Read our writer's views on this property below
City meets country Bendigo, in the Victorian Goldfields about two hours north-west of Melbourne, is having its second coming, but it's art, not gold, people are flocking here to discover. Unlike many regional centres, Bendigo has kept its 1850s charm, with many historic buildings and "ghost signs" easily viewable on a short walk around town. For interstate visitors, the town has a bit of a NSW southern highlands feeling, with the weather to match.

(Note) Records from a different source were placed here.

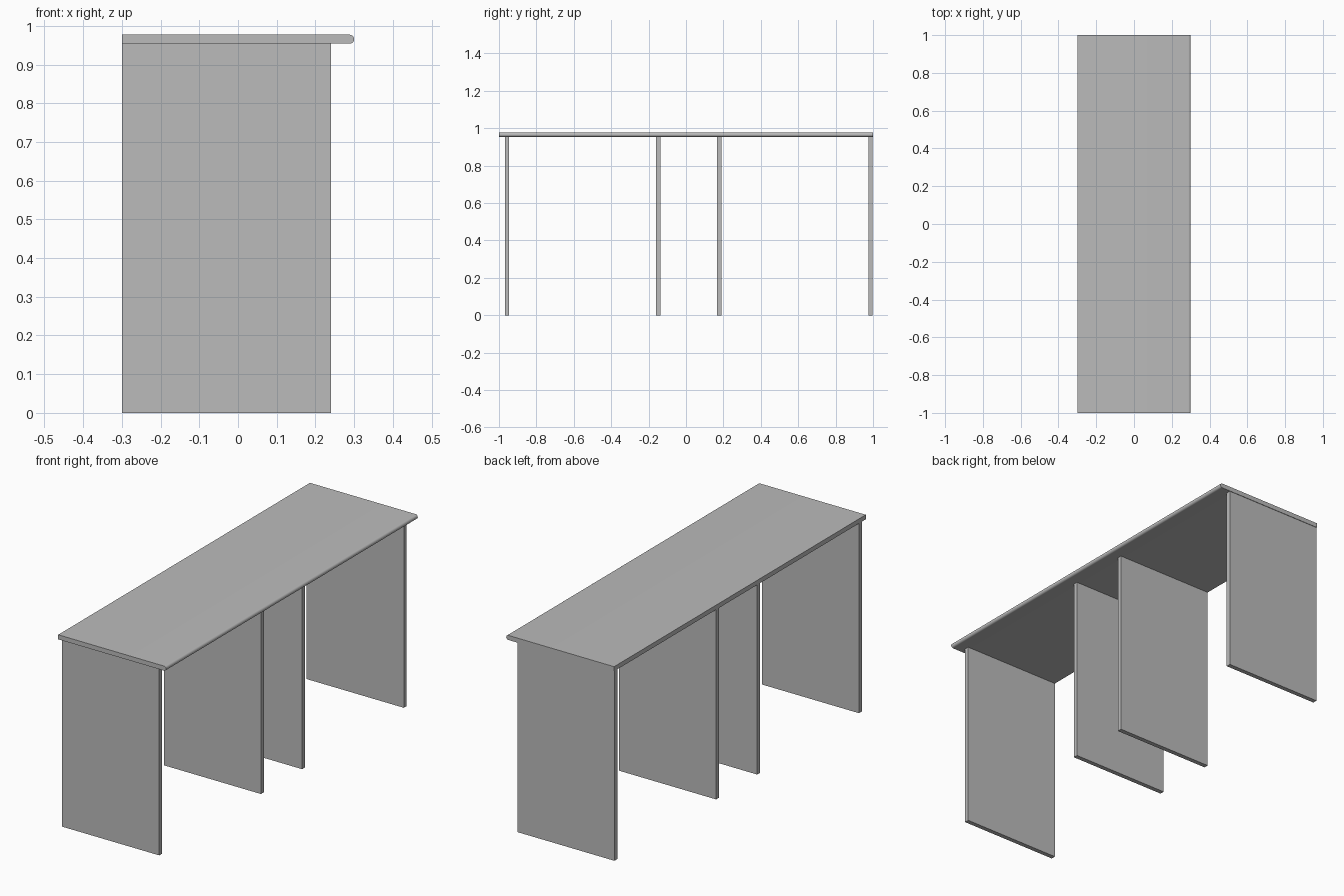
import bpy
import bmesh
import math

cube = bpy.data.objects.get("Cube")
if cube:
    bpy.data.objects.remove(cube, do_unlink=True)

BACK, NOSE = -0.30, 0.30       # worktop edges across x
PANEL_FRONT = 0.24             # panels stop short of the rounded nose
THICK = 0.023                  # board thickness
HEIGHT = 0.977                 # top of the worktop
UNDERSIDE = HEIGHT - THICK

grey = bpy.data.materials.new("matte_grey")
grey.use_nodes = True
grey.diffuse_color = (0.5, 0.5, 0.5, 1)
grey.node_tree.nodes["Principled BSDF"].inputs["Base Color"].default_value = grey.diffuse_color


def extrude_along_y(name, profile, y0, y1):
    """Solid board from an x-z outline, running from y0 to y1."""
    bm = bmesh.new()
    face = bm.faces.new([bm.verts.new((x, y0, z)) for x, z in profile])
    new = bmesh.ops.extrude_face_region(bm, geom=[face])["geom"]
    verts = [v for v in new if isinstance(v, bmesh.types.BMVert)]
    bmesh.ops.translate(bm, verts=verts, vec=(0, y1 - y0, 0))
    bmesh.ops.recalc_face_normals(bm, faces=bm.faces)
    mesh = bpy.data.meshes.new(name)
    bm.to_mesh(mesh)
    bm.free()
    mesh.materials.append(grey)
    obj = bpy.data.objects.new(name, mesh)
    bpy.context.collection.objects.link(obj)
    return obj


# Worktop with a half-round nose along its +x edge
radius = THICK / 2
steps = 12
profile = [(BACK, HEIGHT), (BACK, UNDERSIDE)]
for i in range(steps + 1):
    a = math.pi * (i / steps - 0.5)
    profile.append((NOSE - radius + radius * math.cos(a),
                    UNDERSIDE + radius + radius * math.sin(a)))
worktop = extrude_along_y("worktop", profile, -1, 1)
bpy.ops.object.select_all(action="DESELECT")
worktop.select_set(True)
bpy.context.view_layer.objects.active = worktop
bpy.ops.object.shade_smooth_by_angle(angle=math.radians(30))

# Upright support panels
outline = [(BACK, 0), (PANEL_FRONT, 0), (PANEL_FRONT, UNDERSIDE), (BACK, UNDERSIDE)]
panels = {
    "front_end_panel": -0.957,
    "front_inner_panel": -0.149,
    "back_inner_panel": 0.178,
    "back_end_panel": 0.986,
}
for name, y in panels.items():
    extrude_along_y(name, outline, y - THICK / 2, y + THICK / 2)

Set just outside the town centre (there is free parking, and Lekker bikes and a smartcar for rent), the hotel entrance opens to an open lobby filled with communal tables, where guests can enjoy a local drop from the on-site cafe, a board game or one of the many art books on display. The latest addition to the Art Series Hotels group (the Olsen, Cullen and Blackman are in some of Melbourne's trendiest areas), the hotel takes its name from painter and sculptor Mark Schaller, who has a studio at nearby Elphinstone. Schaller's works adorn the walls in each of the 128 rooms, all of which have balconies, many with panoramic views. Rooms are available in a queen or twin configuration, making it a chic option for a girls' weekend.
Guests come to Bendigo to "do stuff", so don't be alarmed that these rooms are tiny (the queen rooms are 22 square metres). You're not really here to lie about. One consolation for the small room size is there is plenty of storage space, so you don't trip over your things. Bendigo has scorching summers and chilly winters, so the individual heating/cooling systems are a godsend. When it's time to rest and recharge, the Schaller's "workspaces" have plush beds (which guests can buy for home) and funky soft furnishings in eye-popping colours. The functional en suites are stark by comparison, but toiletries by the cheeky Evo brand help distract from the fluorescent lighting.
Be prepared for a dose of quirk. After all, this isn't your standard chain hotel. Free Wi-Fi and espresso makers are standard, while guests who catch the art bug can request some materials to sketch or draw their latest masterpiece. When you're done, hang it on the space-saving pinboard, where you will also find handy information about Bendigo, the hotel and the resident artist. Pack the e-reader, but make sure to flick through the art books and magazines in each room, many featuring the namesakes of the other Art Series Hotels. The minibar has also been given the boutique treatment, with local-ish Castlemaine Rock and T2 tea bags among the treats.
WORTH STEPPING OUT FOR
The Bendigo Art Gallery has been a tourist magnet for more than 100 years but has been drawing a new generation of visitors to its world-class exhibitions, which this winter includes a 350-year retrospective on the history of underwear. The region is also home to established and up-and-coming wineries, and many of their wines can be enjoyed at the Wine Bank on View, inside a beautifully restored building in the heart of town. Sport fans can learn the local game at the grassroots by checking out the Hawks AFL team (not to be confused with the Hawthorn franchise).
The Schaller Studio is the funky hotel Bendigo lacked to help woo the art-loving crowds, and makes a great bolthole for a short stay. It is high on fun and comfort, with very reasonable rates.
HOW TO GET THERE
From Melbourne, take the Calder freeway to Bendigo. Alternatively, by train it is an effortless 1½-hour journey from Southern Cross Station. From Melbourne Airport, take the Calder freeway about 150 kilometres to Bendigo. Follow the signs to Bendigo Hospital and you will find the hotel. Ring ahead for hotel pick-up.
The Schaller Studio, corner of Lucan and Bayne streets, Bendigo, Victoria, costs from $125 a night until August 30, then from $180. Packages are also available. Phone (03)44336100, see artserieshotels.com.au/schaller.
The writer was a guest of Art Series Hotels.